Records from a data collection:

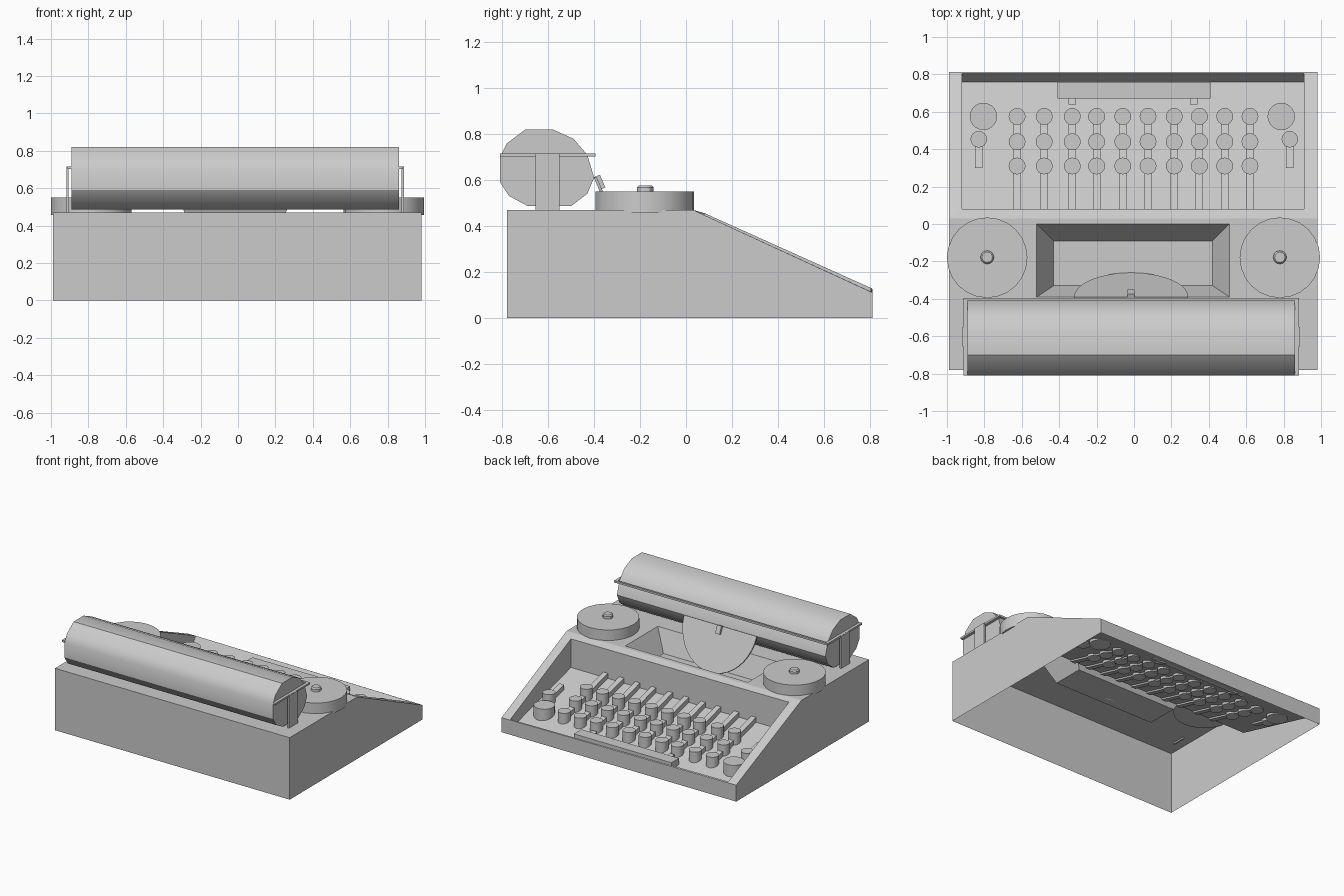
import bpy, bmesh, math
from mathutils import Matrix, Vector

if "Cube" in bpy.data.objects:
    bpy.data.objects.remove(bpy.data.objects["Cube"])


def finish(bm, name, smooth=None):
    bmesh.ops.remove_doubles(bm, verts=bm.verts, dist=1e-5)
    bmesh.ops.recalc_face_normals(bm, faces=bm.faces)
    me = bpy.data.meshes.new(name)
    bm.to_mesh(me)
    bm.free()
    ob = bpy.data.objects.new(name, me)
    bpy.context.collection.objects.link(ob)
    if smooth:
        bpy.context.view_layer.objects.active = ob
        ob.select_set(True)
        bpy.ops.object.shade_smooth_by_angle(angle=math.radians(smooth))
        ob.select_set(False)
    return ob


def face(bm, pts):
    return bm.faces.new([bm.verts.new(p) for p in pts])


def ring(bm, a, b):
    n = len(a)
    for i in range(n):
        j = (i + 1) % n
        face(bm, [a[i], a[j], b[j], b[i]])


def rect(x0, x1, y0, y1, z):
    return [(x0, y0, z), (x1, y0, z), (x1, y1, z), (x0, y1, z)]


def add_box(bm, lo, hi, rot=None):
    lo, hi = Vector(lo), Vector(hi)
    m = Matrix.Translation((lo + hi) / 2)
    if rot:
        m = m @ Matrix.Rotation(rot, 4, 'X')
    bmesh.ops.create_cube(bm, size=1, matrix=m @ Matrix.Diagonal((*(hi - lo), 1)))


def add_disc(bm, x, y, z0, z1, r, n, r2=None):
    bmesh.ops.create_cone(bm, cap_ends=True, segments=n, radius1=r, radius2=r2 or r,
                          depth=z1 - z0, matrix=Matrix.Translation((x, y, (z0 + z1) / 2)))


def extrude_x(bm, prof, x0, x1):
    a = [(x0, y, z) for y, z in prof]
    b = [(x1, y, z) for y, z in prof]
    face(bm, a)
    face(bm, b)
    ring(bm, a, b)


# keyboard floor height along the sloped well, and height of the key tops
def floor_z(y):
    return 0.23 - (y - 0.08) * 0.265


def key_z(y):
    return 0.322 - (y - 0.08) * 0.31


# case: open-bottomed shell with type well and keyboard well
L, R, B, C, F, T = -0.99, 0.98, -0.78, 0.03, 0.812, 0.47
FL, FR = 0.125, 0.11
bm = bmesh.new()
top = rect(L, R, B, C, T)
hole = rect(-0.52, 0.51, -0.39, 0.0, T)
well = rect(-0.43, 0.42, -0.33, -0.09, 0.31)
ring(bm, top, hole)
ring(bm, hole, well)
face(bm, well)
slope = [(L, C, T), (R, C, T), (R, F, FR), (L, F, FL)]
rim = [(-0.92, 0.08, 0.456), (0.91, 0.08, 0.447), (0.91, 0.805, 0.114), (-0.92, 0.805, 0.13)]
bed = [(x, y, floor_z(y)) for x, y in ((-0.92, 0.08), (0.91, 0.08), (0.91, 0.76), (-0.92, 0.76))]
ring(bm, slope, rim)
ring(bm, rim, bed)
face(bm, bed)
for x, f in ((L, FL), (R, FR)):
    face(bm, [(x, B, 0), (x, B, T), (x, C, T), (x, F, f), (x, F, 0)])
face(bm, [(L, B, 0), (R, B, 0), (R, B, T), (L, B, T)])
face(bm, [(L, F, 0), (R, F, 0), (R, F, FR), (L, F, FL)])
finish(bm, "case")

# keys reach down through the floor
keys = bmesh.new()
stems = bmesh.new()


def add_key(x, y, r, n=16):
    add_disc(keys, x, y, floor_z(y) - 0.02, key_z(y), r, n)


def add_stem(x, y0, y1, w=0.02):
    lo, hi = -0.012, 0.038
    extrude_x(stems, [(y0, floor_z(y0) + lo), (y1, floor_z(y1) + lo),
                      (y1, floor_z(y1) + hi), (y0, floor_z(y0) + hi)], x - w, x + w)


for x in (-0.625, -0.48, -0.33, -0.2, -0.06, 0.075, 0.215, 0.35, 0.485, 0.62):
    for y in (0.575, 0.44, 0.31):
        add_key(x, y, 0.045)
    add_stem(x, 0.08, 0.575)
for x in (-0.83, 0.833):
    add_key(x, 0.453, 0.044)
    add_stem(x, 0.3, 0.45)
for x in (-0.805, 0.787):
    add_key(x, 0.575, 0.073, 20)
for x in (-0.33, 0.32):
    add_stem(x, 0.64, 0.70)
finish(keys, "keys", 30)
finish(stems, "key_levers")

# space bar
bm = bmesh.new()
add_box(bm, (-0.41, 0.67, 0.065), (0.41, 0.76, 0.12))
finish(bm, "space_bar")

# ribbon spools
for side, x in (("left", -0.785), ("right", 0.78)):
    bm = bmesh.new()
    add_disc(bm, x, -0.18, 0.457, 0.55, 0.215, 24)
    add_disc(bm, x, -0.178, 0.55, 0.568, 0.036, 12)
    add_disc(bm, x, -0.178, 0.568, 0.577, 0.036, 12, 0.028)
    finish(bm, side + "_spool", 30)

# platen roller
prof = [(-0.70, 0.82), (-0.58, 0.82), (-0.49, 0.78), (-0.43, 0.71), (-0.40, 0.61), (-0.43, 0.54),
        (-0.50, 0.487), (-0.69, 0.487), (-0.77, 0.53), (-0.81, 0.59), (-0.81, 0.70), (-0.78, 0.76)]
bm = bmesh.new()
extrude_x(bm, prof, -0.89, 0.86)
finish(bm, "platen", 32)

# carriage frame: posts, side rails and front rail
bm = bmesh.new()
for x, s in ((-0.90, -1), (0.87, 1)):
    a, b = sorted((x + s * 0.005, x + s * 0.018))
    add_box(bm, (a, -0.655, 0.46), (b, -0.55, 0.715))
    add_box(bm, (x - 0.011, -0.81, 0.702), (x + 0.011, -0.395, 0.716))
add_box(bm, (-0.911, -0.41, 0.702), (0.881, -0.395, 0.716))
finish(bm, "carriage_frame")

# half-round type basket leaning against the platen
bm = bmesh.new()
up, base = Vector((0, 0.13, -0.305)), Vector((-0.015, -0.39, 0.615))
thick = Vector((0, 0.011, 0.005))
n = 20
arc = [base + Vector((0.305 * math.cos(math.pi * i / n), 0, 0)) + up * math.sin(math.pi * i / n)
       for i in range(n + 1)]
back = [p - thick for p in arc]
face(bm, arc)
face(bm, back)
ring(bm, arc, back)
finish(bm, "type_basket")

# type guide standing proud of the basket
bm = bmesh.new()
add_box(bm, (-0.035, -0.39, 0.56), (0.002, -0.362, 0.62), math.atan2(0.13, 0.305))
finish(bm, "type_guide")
...
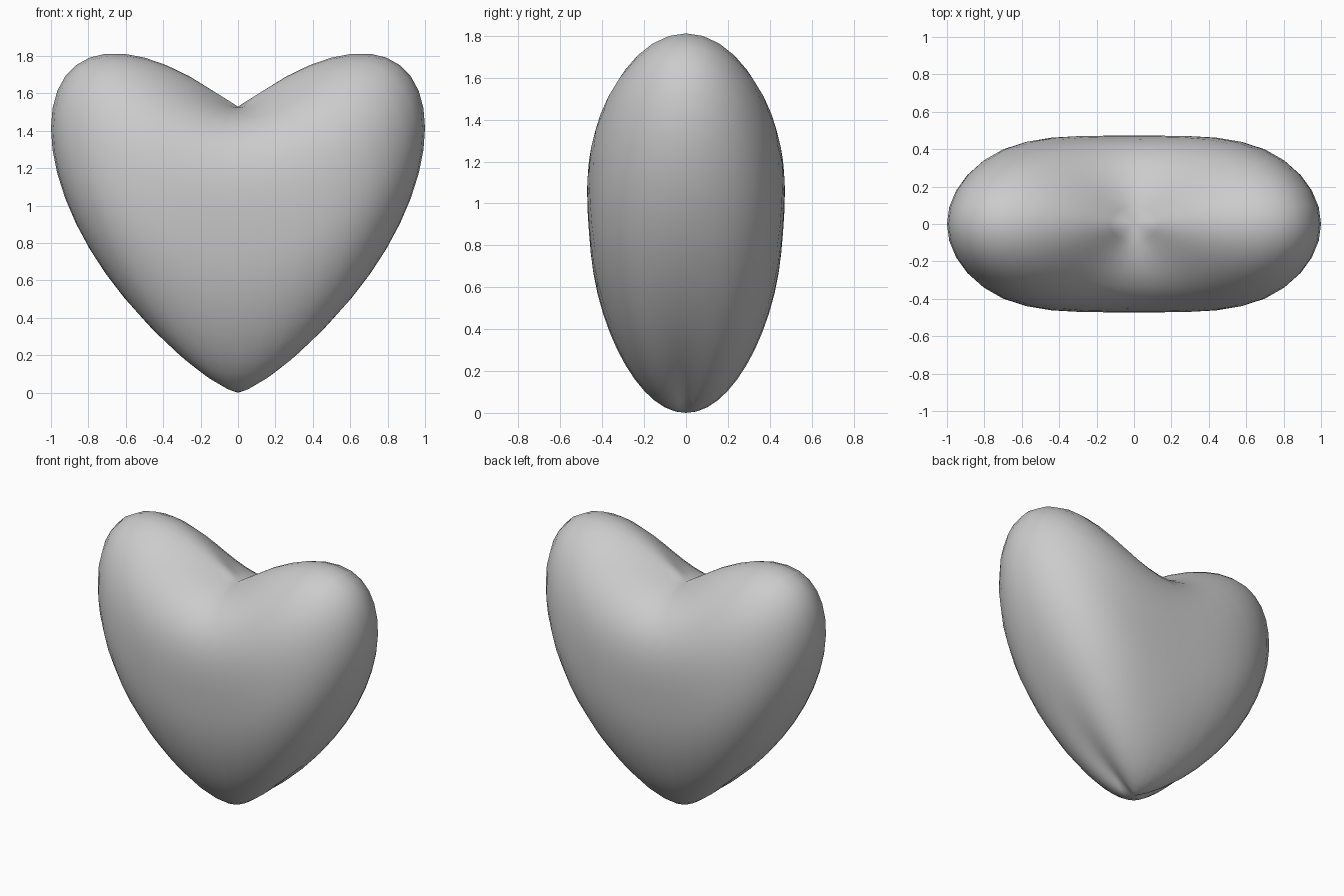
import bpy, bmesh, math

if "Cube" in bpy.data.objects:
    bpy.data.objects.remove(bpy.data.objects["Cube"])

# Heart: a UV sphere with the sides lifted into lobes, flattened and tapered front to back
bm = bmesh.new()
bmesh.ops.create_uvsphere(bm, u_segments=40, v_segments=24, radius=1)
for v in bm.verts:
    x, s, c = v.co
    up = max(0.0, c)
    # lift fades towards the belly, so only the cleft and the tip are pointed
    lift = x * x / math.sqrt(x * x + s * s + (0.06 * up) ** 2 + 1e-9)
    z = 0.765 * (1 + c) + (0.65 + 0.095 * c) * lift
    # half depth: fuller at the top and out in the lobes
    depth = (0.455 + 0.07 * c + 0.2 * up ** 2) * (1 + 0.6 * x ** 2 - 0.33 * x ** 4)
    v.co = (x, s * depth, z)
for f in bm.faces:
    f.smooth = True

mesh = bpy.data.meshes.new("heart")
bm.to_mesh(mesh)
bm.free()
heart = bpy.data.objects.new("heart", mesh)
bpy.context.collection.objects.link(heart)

▸ Task goal:
Your answer should be a single number: the count of lines in the entries that contain the word "finish".

▸ Solution to this problem:
10